_DATA SHOWN_.
○ ○ ○ ○

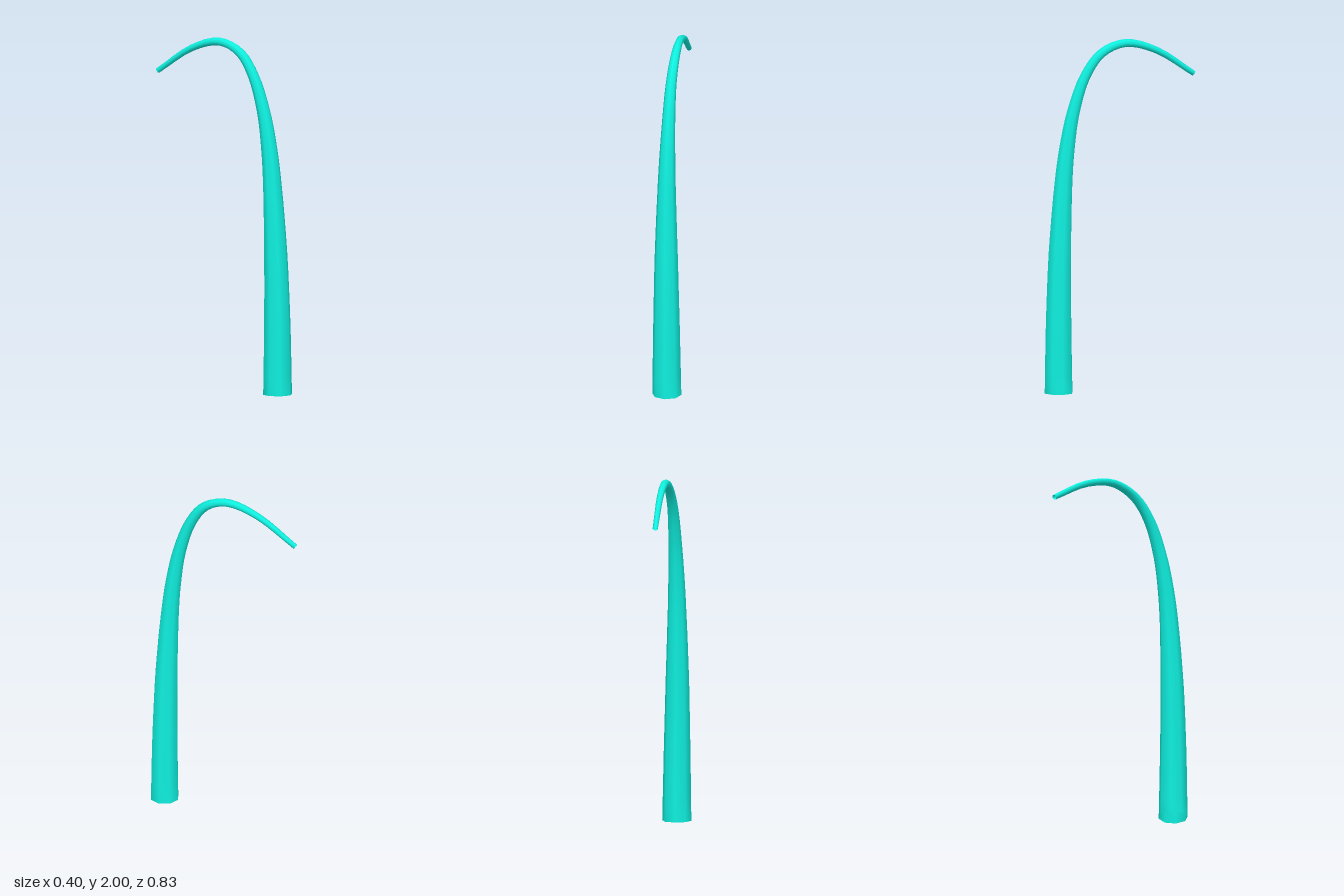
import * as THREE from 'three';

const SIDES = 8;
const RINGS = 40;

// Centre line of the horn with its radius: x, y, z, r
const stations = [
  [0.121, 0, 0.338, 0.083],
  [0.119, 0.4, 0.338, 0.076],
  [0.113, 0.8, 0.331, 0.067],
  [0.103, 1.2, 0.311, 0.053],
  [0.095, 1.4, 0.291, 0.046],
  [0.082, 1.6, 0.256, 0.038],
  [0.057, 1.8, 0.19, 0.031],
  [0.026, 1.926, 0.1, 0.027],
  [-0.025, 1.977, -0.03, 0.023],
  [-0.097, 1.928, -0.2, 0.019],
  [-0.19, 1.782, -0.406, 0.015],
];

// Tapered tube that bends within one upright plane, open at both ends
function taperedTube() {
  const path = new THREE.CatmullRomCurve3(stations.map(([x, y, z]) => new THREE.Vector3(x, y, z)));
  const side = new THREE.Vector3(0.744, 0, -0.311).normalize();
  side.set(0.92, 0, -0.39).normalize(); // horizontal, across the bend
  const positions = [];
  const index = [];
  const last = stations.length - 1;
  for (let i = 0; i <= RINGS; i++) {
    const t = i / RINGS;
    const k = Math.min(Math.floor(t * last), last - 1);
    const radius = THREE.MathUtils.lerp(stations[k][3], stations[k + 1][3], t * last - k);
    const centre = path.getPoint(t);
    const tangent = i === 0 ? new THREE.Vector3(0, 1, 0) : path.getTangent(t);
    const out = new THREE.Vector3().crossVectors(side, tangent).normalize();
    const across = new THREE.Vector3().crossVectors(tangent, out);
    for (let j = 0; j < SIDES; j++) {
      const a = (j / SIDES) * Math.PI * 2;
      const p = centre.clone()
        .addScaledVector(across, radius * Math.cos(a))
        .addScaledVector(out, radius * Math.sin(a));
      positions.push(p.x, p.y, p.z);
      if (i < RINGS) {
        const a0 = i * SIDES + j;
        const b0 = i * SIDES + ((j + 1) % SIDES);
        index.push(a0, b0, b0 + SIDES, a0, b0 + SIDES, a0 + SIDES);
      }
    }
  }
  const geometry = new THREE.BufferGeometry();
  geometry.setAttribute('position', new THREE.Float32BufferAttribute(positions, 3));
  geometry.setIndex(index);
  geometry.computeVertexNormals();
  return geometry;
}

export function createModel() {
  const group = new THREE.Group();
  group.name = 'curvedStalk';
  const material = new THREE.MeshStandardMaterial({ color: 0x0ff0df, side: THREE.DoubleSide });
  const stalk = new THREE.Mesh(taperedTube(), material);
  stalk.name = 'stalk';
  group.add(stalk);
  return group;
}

○ ○ ○ ○

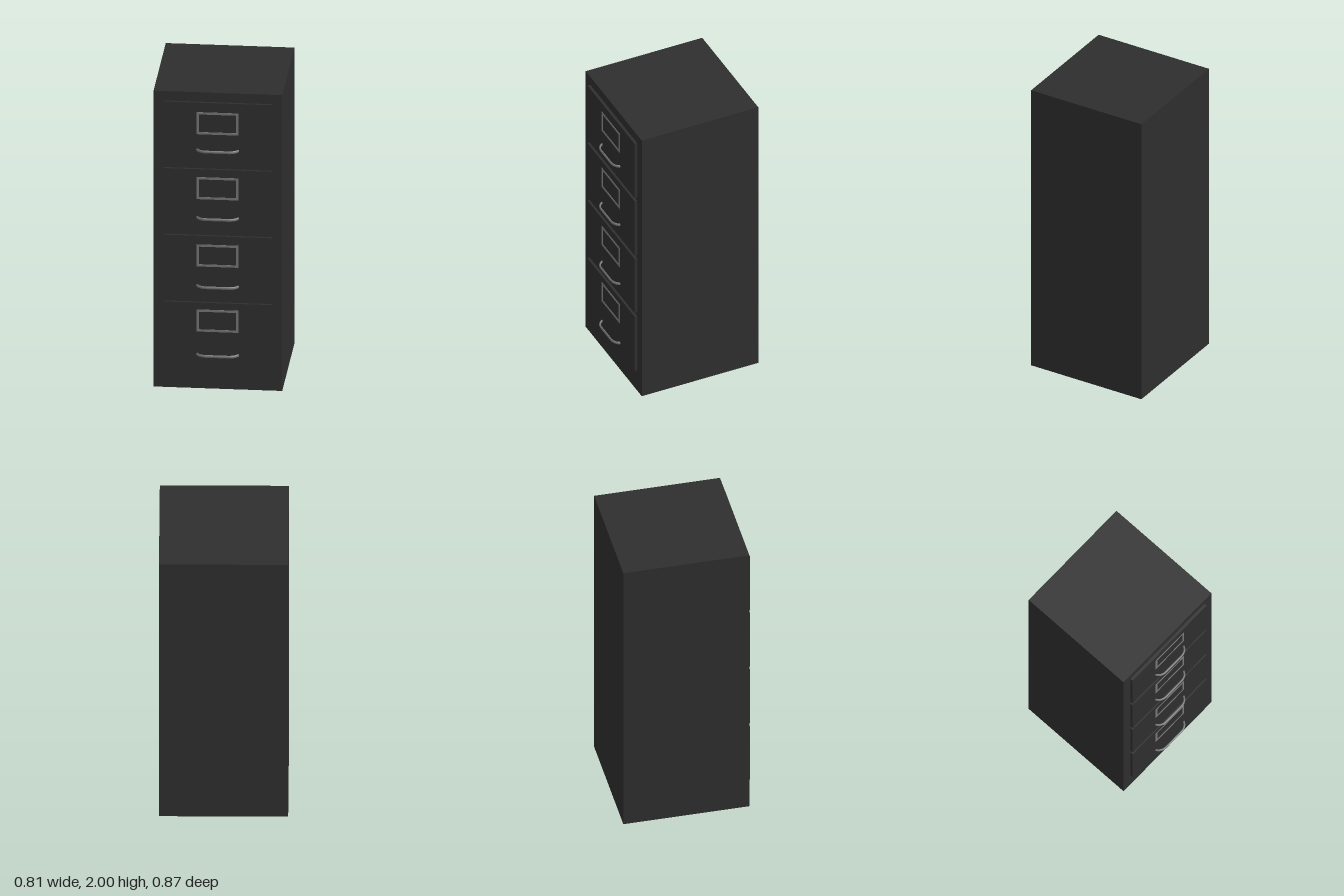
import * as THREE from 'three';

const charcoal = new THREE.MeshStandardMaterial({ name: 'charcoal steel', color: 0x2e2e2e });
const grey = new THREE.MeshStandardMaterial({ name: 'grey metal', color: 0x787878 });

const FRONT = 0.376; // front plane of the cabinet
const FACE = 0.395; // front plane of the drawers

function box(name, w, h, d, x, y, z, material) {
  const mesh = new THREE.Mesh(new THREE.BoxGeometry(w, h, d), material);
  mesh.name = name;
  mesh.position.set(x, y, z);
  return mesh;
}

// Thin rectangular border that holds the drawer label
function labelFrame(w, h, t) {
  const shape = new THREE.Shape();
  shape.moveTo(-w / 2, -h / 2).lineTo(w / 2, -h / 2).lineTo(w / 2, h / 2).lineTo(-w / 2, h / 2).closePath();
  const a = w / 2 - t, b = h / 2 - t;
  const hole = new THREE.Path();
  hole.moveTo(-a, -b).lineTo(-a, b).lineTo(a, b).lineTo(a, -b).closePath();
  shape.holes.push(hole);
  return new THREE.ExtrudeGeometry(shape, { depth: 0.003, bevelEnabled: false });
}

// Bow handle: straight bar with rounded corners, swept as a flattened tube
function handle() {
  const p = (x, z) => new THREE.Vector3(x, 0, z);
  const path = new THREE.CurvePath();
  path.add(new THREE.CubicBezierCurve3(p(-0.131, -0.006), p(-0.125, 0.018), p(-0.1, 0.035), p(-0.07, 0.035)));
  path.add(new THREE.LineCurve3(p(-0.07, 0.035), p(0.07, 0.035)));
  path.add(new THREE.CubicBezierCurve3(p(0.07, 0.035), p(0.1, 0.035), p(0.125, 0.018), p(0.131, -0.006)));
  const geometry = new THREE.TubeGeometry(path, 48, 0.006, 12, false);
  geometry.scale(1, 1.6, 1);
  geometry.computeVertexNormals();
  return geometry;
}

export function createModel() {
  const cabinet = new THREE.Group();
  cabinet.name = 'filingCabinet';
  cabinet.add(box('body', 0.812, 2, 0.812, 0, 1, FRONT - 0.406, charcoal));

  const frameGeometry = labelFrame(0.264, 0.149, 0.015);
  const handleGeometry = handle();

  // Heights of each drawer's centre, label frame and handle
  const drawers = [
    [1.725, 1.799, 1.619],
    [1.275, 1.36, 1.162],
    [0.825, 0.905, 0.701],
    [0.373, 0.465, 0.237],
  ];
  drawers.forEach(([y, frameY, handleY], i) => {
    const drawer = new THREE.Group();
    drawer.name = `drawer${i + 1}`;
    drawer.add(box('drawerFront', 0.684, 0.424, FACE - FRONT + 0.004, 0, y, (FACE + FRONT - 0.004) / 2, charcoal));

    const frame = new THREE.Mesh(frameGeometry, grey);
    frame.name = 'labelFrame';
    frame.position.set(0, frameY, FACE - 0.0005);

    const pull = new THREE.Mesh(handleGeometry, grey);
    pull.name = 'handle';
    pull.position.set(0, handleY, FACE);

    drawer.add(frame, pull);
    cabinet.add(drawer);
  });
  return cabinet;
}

○ ○ ○ ○

_ACTION ITEM_. Starting at the line that has "radius: x, y, z, r" in the records above, restate word for word every line until the one that has "const out = new", and include that one as well.

_TASK RESULT_.
// Centre line of the horn with its radius: x, y, z, r
const stations = [
  [0.121, 0, 0.338, 0.083],
  [0.119, 0.4, 0.338, 0.076],
  [0.113, 0.8, 0.331, 0.067],
  [0.103, 1.2, 0.311, 0.053],
  [0.095, 1.4, 0.291, 0.046],
  [0.082, 1.6, 0.256, 0.038],
  [0.057, 1.8, 0.19, 0.031],
  [0.026, 1.926, 0.1, 0.027],
  [-0.025, 1.977, -0.03, 0.023],
  [-0.097, 1.928, -0.2, 0.019],
  [-0.19, 1.782, -0.406, 0.015],
];

// Tapered tube that bends within one upright plane, open at both ends
function taperedTube() {
  const path = new THREE.CatmullRomCurve3(stations.map(([x, y, z]) => new THREE.Vector3(x, y, z)));
  const side = new THREE.Vector3(0.744, 0, -0.311).normalize();
  side.set(0.92, 0, -0.39).normalize(); // horizontal, across the bend
  const positions = [];
  const index = [];
  const last = stations.length - 1;
  for (let i = 0; i <= RINGS; i++) {
    const t = i / RINGS;
    const k = Math.min(Math.floor(t * last), last - 1);
    const radius = THREE.MathUtils.lerp(stations[k][3], stations[k + 1][3], t * last - k);
    const centre = path.getPoint(t);
    const tangent = i === 0 ? new THREE.Vector3(0, 1, 0) : path.getTangent(t);
    const out = new THREE.Vector3().crossVectors(side, tangent).normalize();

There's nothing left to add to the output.